Australian Psychological Society
Australian Psychological Society, PO Box 38, Flinders Lane, VIC 8009, Australia
Tel: +61 3 8662 3300
Australian Psychological Society, Level 11, 257 Collins Street, Melbourne VIC, 3000, Australia
Fax: +61 3 9663 6177
About the Australian Psychological Society
With 18,900 members, the Australian Psychological Society (APS) is the peak body for psychologists in Australia, representing a high proportion of Australian psychologists. The mission of the APS is to promote, advance and represent psychology and psychologists within the context of improving community wellbeing and scientific knowledge.
Providing support for psychologists across all workplace settings, the APS also advocates with government, public and private bodies, and the media on behalf of the profession. The APS has a long-standing responsibility for accrediting university psychology training programs across Australia and for setting professional practice standards. The community-focused activities of the APS include hosting a high profile Annual Oration and National Psychology Week, developing media and information campaigns, undertaking development roles in government-funded projects for community health and wellbeing, and supporting the establishment of the Australian Indigenous Psychologists Association. APS members enjoy a wide range of benefits and services including subscription to the Society’s bulletin, journals and email alerts, leading professional development opportunities and conferences, professional and ethical resources and advice, and online referral and recruitment services.
The APS is governed by an elected Board of Directors. The functions of the APS are conducted through the National Office in Melbourne with a staff of over 110 people, and through the 140 active member groups within the Society. There are 40 APS Branches spread across Australia, nine APS Colleges representing specialty areas within the profession (clinical neuropsychology, clinical psychology, community psychology, counselling psychology, educational and developmental psychology, forensic psychology, health psychology, organisational psychology and sport psychology), and 37 Interest Groups representing the wide range of special interests of the APS membership.

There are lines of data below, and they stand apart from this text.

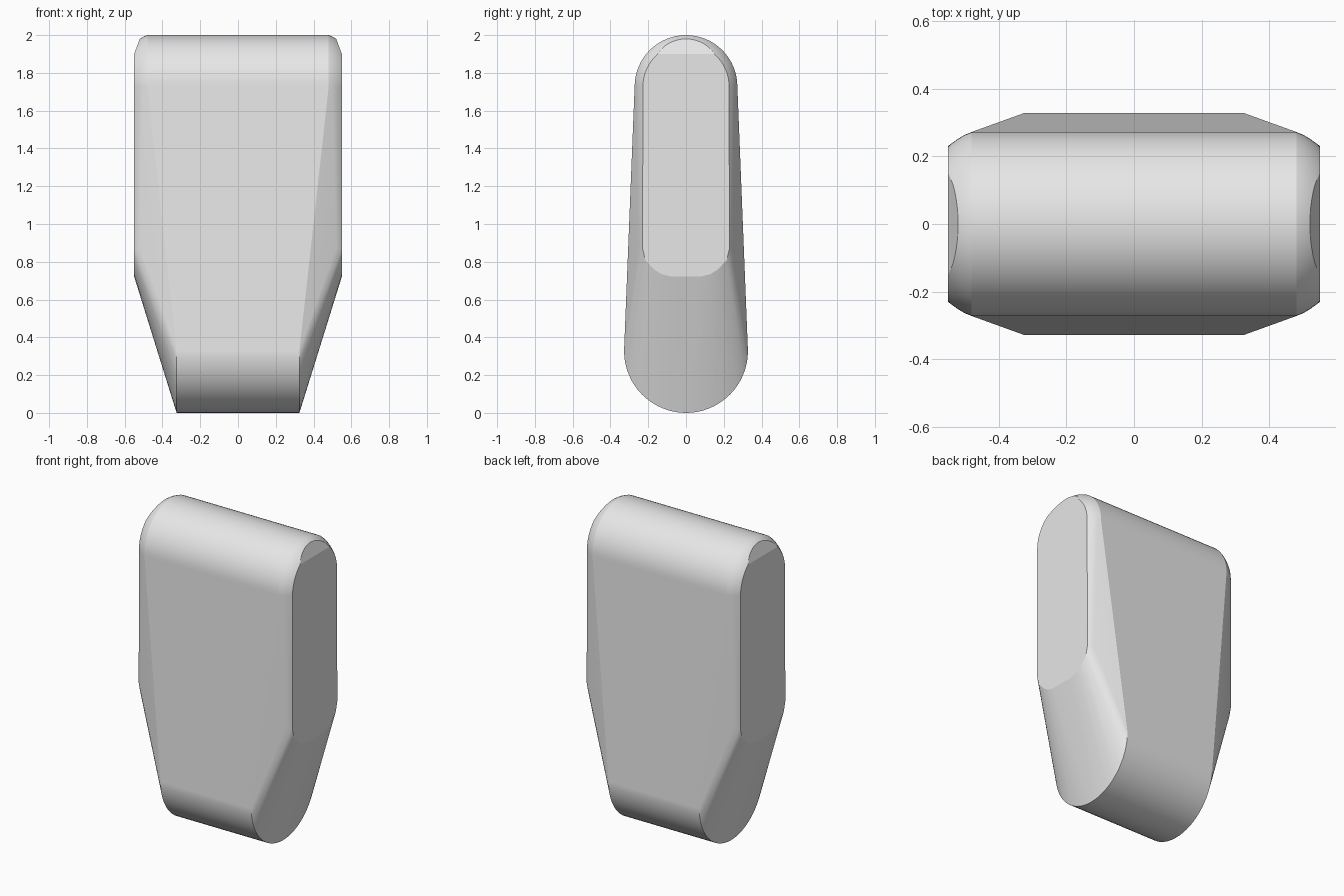
import bpy, bmesh
from math import sin, cos, tau, radians
from mathutils import Vector

cube = bpy.data.objects.get("Cube")
if cube:
    bpy.data.objects.remove(cube, do_unlink=True)

SEGMENTS = 64
TOP_Z, BASE_Z = 1.728, 0.328


def ring(x, radius, z):
    """Points of a circle lying in the plane of constant x."""
    return [(x, radius * cos(tau * i / SEGMENTS), z + radius * sin(tau * i / SEGMENTS))
            for i in range(SEGMENTS)]


# Rounded foot, and the rounded head whose ends curve inwards
points = ring(0.325, 0.328, BASE_Z)
for x, radius in ((0.48, 0.272), (0.50, 0.264), (0.52, 0.252), (0.537, 0.24), (0.55, 0.228)):
    points += ring(x, radius, TOP_Z)

# Lower outline of the flat side panel, with its softened edge
for y, z in ((0.23, 0.87), (0.215, 0.81), (0.17, 0.76), (0.13, 0.735), (0.08, 0.722)):
    points += [(0.55, y, z), (0.55, -y, z)]
points += [(0.52, 0.25, 0.87), (0.52, -0.25, 0.87)]

# Wrap both mirrored halves in one convex skin
bm = bmesh.new()
for x, y, z in points:
    for side in (1, -1):
        bm.verts.new((x * side, y, z))
hull = bmesh.ops.convex_hull(bm, input=bm.verts[:])
loose = {g for g in hull["geom_interior"] + hull["geom_unused"]
         if isinstance(g, bmesh.types.BMVert)}
bmesh.ops.delete(bm, geom=list(loose), context="VERTS")

# Trim the upper corners to sloping flats
for side in (1, -1):
    cut = bmesh.ops.bisect_plane(
        bm, geom=bm.verts[:] + bm.edges[:] + bm.faces[:], dist=1e-5,
        plane_co=Vector((0.55 * side, 0, 1.9)),
        plane_no=Vector((0.08 * side, 0, 0.03)), clear_outer=True)
    rim = [g for g in cut["geom_cut"] if isinstance(g, bmesh.types.BMEdge)]
    bmesh.ops.holes_fill(bm, edges=rim, sides=0)

bmesh.ops.remove_doubles(bm, verts=bm.verts[:], dist=1e-4)
bmesh.ops.dissolve_limit(bm, angle_limit=radians(0.5), verts=bm.verts[:], edges=bm.edges[:])
bmesh.ops.recalc_face_normals(bm, faces=bm.faces[:])

mesh = bpy.data.meshes.new("tapered_block")
bm.to_mesh(mesh)
bm.free()
body = bpy.data.objects.new("tapered_block", mesh)
bpy.context.collection.objects.link(body)

# Plain grey finish
grey = bpy.data.materials.new("light_grey")
grey.use_nodes = True
colour = (0.8, 0.8, 0.8, 1)
grey.diffuse_color = colour
grey.node_tree.nodes["Principled BSDF"].inputs["Base Color"].default_value = colour
mesh.materials.append(grey)

# Smooth curves, crisp panel edges
bpy.ops.object.select_all(action="DESELECT")
body.select_set(True)
bpy.context.view_layer.objects.active = body
bpy.ops.object.shade_smooth_by_angle(angle=radians(14))
weighted = body.modifiers.new("weighted_normals", "WEIGHTED_NORMAL")
weighted.keep_sharp = True
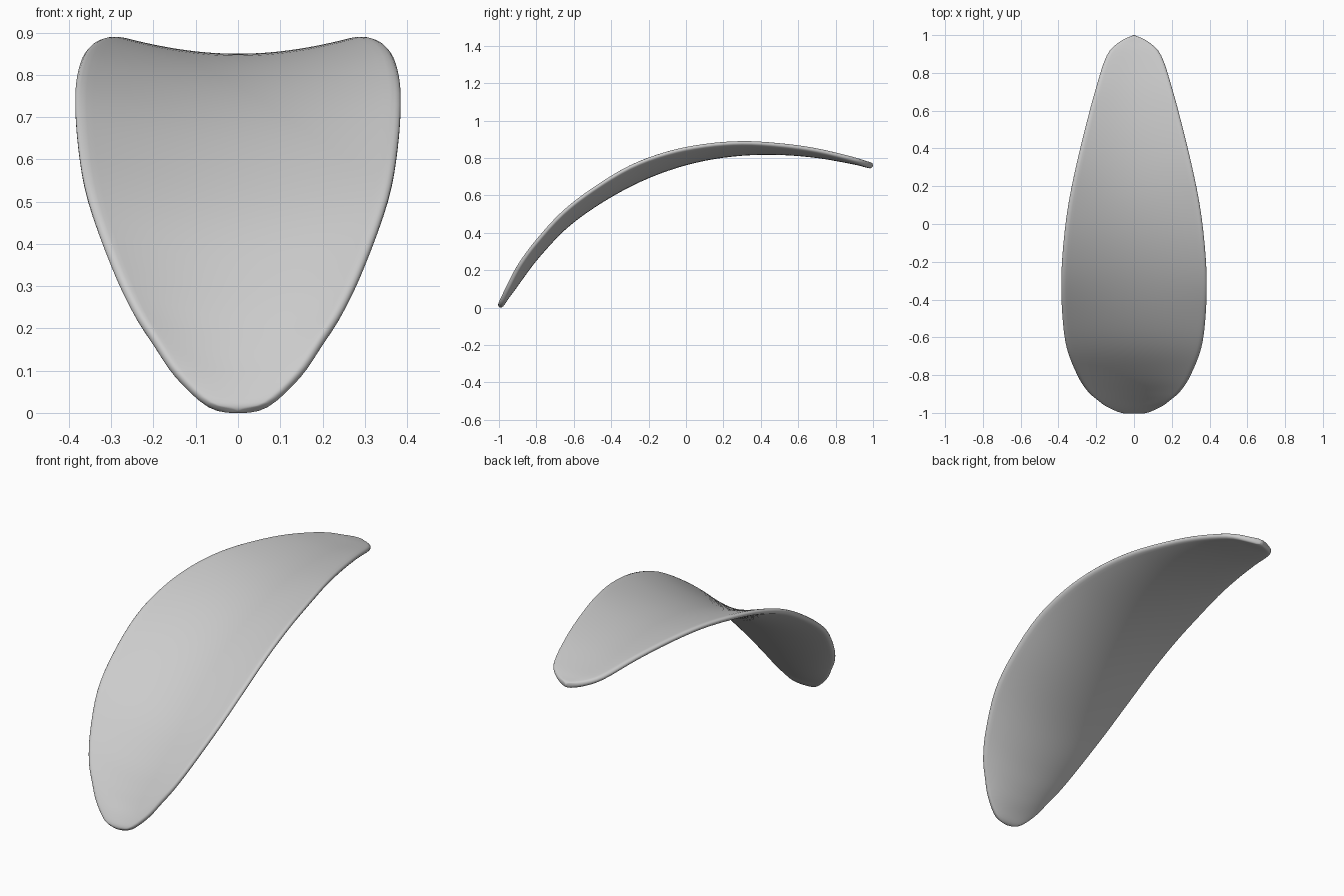
import bpy, bmesh, math

if "Cube" in bpy.data.objects:
    bpy.data.objects.remove(bpy.data.objects["Cube"])

# stations along the petal: y, half width, centre height, rim height
ST = [(-1, .0005, .008, .008), (-.99, .075, .02, .024), (-.96, .15, .065, .095),
      (-.925, .2, .112, .17), (-.88, .25, .175, .25), (-.8, .3, .28, .357),
      (-.66, .355, .43, .51), (-.5, .378, .552, .635), (-.3, .385, .668, .757),
      (-.1, .373, .752, .832), (.1, .348, .806, .872), (.3, .308, .833, .887),
      (.5, .26, .837, .875), (.7, .207, .821, .846), (.89, .145, .788, .799),
      (.965, .075, .770, .773), (1, .0005, .762, .762)]
SUB, COLS, THICK, ROUND = 4, 28, .033, .016


def spline(i, t):
    """Catmull-Rom point between stations i and i+1."""
    n = len(ST) - 1
    quad = zip(ST[max(i-1, 0)], ST[i], ST[i+1], ST[min(i+2, n)])
    return [.5 * (2*b + (c-a)*t + (2*a-5*b+4*c-d)*t*t + (3*b-a-3*c+d)*t**3)
            for a, b, c, d in quad]


rows = [spline(i, k / SUB) for i in range(len(ST) - 1) for k in range(SUB)] + [ST[-1]]
svals = [-math.cos(math.pi * j / COLS) for j in range(COLS + 1)]

# middle surface, cupped across its width
pts, half = [], []
for y, w, c, e in rows:
    w = max(w, .0005)
    for s in svals:
        pts.append((w * s, y, c + (e - c) * s * s))
        d = min((1 - abs(s)) * w, 1 - abs(y))
        q = 1 - max(0, min(1, d / ROUND))
        half.append(THICK / 2 * (1 - .25 * s**4) * math.sqrt(max(0, 1 - q * q)))
N = COLS + 1
faces = [(r*N+j, r*N+j+1, (r+1)*N+j+1, (r+1)*N+j)
         for r in range(len(rows) - 1) for j in range(COLS)]
mid = bpy.data.meshes.new("mid_surface")
mid.from_pydata(pts, [], faces)
mid.update()

# two skins offset along the normals, meeting in a rounded rim
bm = bmesh.new()
for sign in (1, -1):
    vs = [bm.verts.new(v.co + v.normal * h * sign) for v, h in zip(mid.vertices, half)]
    for f in faces:
        bm.faces.new([vs[k] for k in (f if sign > 0 else f[::-1])])
bmesh.ops.remove_doubles(bm, verts=bm.verts, dist=.0012)
bmesh.ops.recalc_face_normals(bm, faces=bm.faces)
low = min(v.co.z for v in bm.verts)
bmesh.ops.translate(bm, verts=bm.verts, vec=(0, 0, -low))
me = bpy.data.meshes.new("petal")
bm.to_mesh(me)
bm.free()
bpy.data.meshes.remove(mid)
petal = bpy.data.objects.new("petal", me)
bpy.context.collection.objects.link(petal)
for p in me.polygons:
    p.use_smooth = True
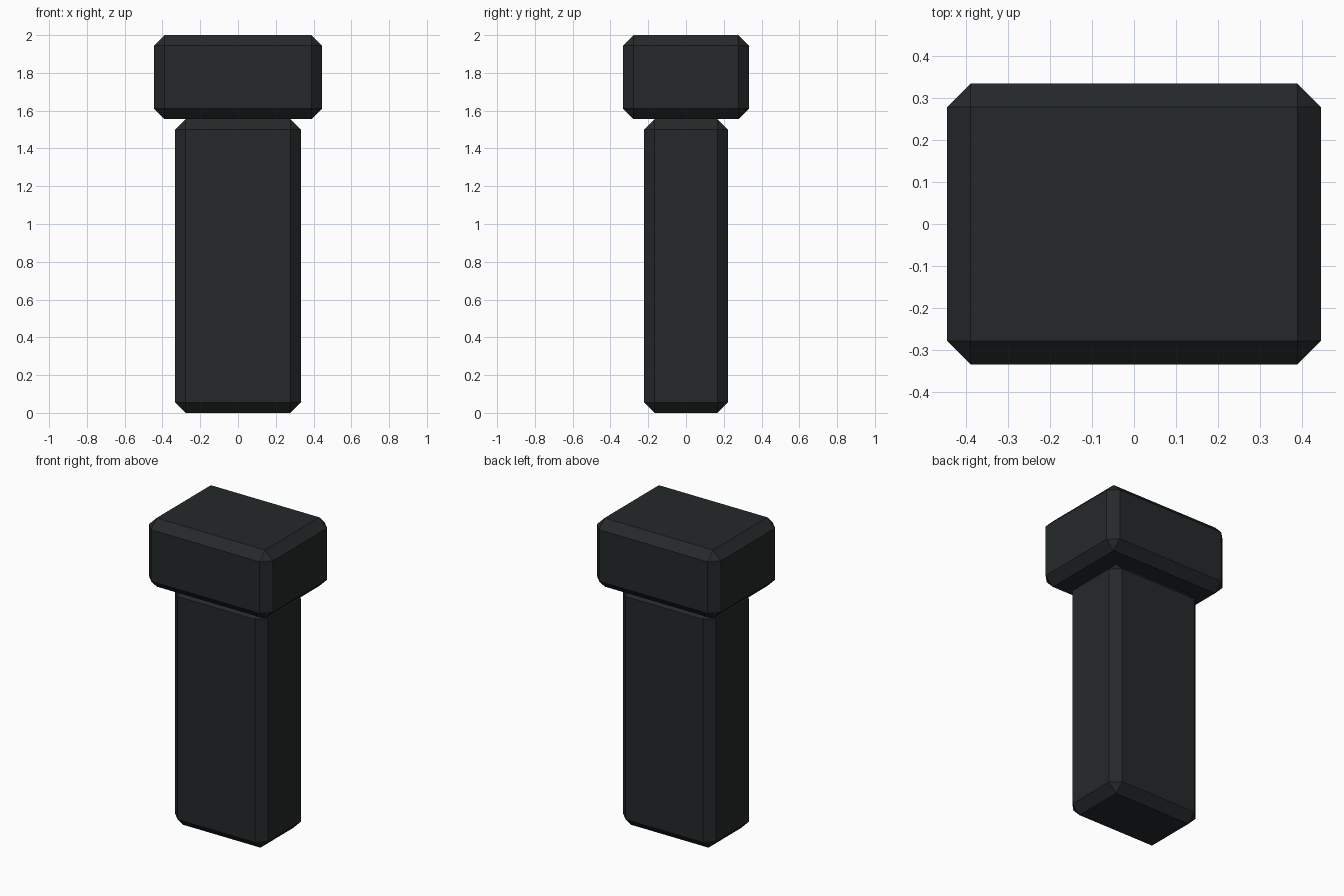
import bpy
import bmesh

if "Cube" in bpy.data.objects:
    bpy.data.objects.remove(bpy.data.objects["Cube"])

U = 1 / 9  # model grid step

dark = bpy.data.materials.new("dark_metal")
dark.diffuse_color = (0.018, 0.022, 0.023, 1)
dark.use_nodes = True
dark.node_tree.nodes["Principled BSDF"].inputs["Base Color"].default_value = dark.diffuse_color


def chamfered_block(name, size, z_bottom, chamfer=U / 2):
    """Box with single-segment chamfers, resting on z_bottom."""
    bm = bmesh.new()
    bmesh.ops.create_cube(bm, size=1)
    bmesh.ops.scale(bm, vec=size, verts=bm.verts)
    bmesh.ops.translate(bm, vec=(0, 0, z_bottom + size[2] / 2), verts=bm.verts)
    bmesh.ops.bevel(bm, geom=bm.edges[:], offset=chamfer, offset_type='OFFSET',
                    segments=1, affect='EDGES')
    mesh = bpy.data.meshes.new(name)
    bm.to_mesh(mesh)
    bm.free()
    mesh.materials.append(dark)
    obj = bpy.data.objects.new(name, mesh)
    bpy.context.collection.objects.link(obj)
    return obj


# Tall shaft with the wider head on top
chamfered_block("shaft", (6 * U, 4 * U, 14 * U), 0)
chamfered_block("head", (8 * U, 6 * U, 4 * U), 14 * U)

Full membership of the Australian Psychological Society requires the completion of a six-year sequence of study in psychology. The six years must cover four years of Australian Psychology Accreditation Council (APAC) accredited study in psychology, as well as either a two year or more APAC-accredited postgraduate coursework degree, or a postgraduate research degree (minimum two years full-time) in psychology. Other grades of membership are Associate (requiring four years of training), Fellow (recognition of advanced standing and contribution to the Australian Psychological Society), and Honorary Fellow (to a maximum of fifteen). Affiliates and students make up the rest of the membership.
Members of APS Colleges must meet strict eligibility requirements that represent a high level of training and supervised experience in the specialist area of psychology. The current standard route for entry into an APS College is via an accredited and approved professional Doctorate degree in the specialist area, or an accredited and approved Masters degree in the specialist area with additional supervised experience.
APS members are required to abide by principles of professional conduct. These are set and monitored by the Society in its Code of Ethics. The Code was developed to safeguard the welfare of consumers of psychological services and the integrity of the profession. The APS Code of Ethics has recently been adopted by the national registration board as the code of ethics for the profession in Australia.
The Australian Psychological Society Limited was established in 1966. In 1945, however, Australian psychologists formed the Australian Branch of the British Psychological Society, the precursor of the present society.
Under the title of mental philosophy the study of psychology was undertaken in the departments of philosophy of six Australian universities at various times between 1881 and 1913. Courses in experimental psychology began in 1913. During the 1920s trends toward independent departments of psychology emerged, and the first independent department was founded at the University of Sydney in 1929. A department was founded at the University of Western Australia in 1930. Most of the important developments occurred postwar, many of them emerging from the application of psychology to manpower planning and selection for the armed services during World War II. Before that time the application of psychology had been mainly in education. Independent departments or schools of psychology now exist in thirty-eight Australian universities. A history of the Australian Psychological Society and Australian psychology 1944-1994 has been published.
InPsych, the bulletin of the Australian Psychological Society, 6/year
The Australian Journal of Psychology, 1948- , 3/year
Australian Psychologist, 1965- , 3/year
The Australian Educational and Developmental Psychologist, 1982- , 2/year
The Clinical Psychologist, 1998- , 2/year
Professor Lyn Littlefield OAM
Ms. Alexandra Bignell
Personal Assistant to the Executive Director
The Australian Psychological Society
Level 11, 257 Collins Street, Melbourne 3000
PO Box 38, Flinders Lane PO, Melbourne 8009
Tel: +61 3 8662 3300
Fax: +61 3 9663 6177
Updated July 2010